= Beginning of Section =
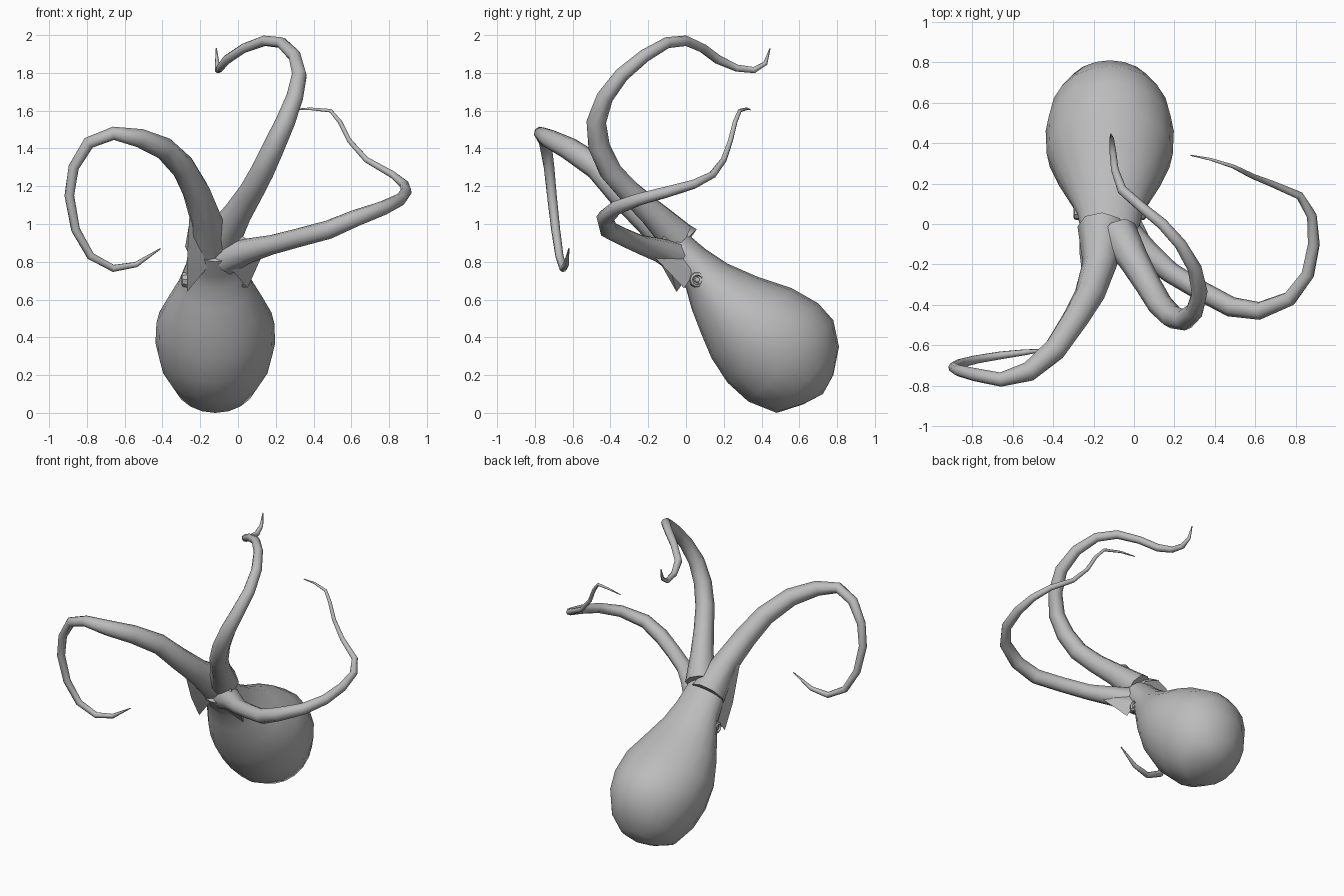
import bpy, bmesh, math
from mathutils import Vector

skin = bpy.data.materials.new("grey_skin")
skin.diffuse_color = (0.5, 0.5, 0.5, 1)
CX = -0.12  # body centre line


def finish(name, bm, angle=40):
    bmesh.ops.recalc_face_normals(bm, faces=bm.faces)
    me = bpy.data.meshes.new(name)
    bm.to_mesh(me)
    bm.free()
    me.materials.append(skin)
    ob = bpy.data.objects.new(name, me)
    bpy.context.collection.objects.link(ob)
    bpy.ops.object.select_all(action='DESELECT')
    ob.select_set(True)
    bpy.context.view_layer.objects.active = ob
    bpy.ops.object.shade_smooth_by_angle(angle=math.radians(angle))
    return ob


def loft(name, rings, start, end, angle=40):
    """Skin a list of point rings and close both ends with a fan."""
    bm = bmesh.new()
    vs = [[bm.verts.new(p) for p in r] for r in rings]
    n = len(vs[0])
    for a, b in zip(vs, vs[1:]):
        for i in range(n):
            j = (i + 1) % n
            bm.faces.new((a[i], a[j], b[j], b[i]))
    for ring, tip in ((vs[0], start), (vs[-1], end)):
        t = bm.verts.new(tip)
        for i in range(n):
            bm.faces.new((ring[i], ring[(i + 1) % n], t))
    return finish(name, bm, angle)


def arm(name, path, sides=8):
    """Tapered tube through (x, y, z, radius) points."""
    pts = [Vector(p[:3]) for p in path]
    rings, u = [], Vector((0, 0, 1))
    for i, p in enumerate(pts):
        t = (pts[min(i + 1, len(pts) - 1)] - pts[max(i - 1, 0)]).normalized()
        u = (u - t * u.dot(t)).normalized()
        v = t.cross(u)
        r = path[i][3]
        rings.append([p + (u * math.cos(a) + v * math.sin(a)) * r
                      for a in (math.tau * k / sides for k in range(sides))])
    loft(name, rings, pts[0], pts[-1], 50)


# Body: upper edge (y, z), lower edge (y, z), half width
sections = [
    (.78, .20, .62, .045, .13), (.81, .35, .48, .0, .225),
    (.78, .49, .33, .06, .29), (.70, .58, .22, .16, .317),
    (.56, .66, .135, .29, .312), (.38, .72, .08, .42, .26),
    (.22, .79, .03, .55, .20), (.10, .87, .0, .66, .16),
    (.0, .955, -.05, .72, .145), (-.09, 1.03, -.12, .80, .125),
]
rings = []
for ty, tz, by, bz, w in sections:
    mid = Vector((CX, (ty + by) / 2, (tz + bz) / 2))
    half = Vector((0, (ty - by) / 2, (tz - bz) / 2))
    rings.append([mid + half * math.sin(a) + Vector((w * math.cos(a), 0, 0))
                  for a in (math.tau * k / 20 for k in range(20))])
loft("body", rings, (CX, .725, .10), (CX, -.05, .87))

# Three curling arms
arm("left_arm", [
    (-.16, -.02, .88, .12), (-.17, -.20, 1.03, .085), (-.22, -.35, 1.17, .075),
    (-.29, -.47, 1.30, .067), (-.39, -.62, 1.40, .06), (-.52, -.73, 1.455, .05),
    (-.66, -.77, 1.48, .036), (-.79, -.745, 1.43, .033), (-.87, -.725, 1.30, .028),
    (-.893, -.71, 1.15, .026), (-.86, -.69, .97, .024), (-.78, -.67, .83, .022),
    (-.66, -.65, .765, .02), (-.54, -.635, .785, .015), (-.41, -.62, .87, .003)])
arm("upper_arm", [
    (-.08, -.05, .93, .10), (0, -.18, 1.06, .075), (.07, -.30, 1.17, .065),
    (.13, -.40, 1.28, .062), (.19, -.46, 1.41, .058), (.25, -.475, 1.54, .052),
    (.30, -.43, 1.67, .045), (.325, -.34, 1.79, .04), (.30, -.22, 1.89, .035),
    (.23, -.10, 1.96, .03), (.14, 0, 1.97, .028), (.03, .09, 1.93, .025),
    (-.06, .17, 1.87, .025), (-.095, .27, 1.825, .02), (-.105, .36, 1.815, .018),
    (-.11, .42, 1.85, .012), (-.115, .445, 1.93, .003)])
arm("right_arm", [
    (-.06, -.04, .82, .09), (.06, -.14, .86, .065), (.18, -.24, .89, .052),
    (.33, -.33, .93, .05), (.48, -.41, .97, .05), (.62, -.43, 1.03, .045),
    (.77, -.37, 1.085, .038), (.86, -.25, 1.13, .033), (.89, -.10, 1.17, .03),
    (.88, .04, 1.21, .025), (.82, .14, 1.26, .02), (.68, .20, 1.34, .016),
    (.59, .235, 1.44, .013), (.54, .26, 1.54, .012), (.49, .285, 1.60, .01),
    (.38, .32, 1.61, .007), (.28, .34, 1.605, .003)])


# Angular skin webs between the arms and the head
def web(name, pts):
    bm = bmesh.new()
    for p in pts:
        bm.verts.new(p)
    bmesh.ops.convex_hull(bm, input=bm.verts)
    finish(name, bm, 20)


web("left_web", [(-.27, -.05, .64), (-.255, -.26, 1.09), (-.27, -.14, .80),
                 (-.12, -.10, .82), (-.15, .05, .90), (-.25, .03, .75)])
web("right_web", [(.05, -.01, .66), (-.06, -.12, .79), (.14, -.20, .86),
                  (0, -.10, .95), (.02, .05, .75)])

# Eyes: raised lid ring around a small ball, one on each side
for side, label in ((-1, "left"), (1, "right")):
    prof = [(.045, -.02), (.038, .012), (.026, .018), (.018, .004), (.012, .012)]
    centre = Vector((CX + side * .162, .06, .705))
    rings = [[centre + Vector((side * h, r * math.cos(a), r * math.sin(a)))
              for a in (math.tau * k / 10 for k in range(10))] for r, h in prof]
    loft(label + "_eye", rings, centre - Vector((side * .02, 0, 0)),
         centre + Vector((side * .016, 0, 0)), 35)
= End of Section =
= Beginning of Section =
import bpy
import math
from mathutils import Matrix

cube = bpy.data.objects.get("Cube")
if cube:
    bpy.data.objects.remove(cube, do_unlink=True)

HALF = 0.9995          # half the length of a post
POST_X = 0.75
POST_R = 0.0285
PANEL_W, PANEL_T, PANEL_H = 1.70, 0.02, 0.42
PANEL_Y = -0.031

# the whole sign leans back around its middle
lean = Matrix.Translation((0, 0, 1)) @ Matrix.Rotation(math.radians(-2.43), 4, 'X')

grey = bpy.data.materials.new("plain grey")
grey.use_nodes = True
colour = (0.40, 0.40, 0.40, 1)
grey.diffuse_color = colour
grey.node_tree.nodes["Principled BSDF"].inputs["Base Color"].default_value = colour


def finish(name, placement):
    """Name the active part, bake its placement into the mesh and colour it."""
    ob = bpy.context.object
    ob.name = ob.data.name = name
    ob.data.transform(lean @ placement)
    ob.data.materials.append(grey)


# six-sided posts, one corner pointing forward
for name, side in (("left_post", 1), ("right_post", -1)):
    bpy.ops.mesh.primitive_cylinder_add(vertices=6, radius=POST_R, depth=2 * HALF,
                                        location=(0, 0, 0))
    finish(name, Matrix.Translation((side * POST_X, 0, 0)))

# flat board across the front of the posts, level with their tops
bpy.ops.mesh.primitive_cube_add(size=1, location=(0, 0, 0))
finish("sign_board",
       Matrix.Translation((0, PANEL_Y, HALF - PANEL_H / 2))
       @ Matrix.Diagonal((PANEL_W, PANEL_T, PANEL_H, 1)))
= End of Section =
→ WORK ORDER: Bring together all lines in the records where the word "data" is found.

→ OUTPUT:
skin = bpy.data.materials.new("grey_skin")
    me = bpy.data.meshes.new(name)
    ob = bpy.data.objects.new(name, me)
cube = bpy.data.objects.get("Cube")
    bpy.data.objects.remove(cube, do_unlink=True)
grey = bpy.data.materials.new("plain grey")
    ob.name = ob.data.name = name
    ob.data.transform(lean @ placement)
    ob.data.materials.append(grey)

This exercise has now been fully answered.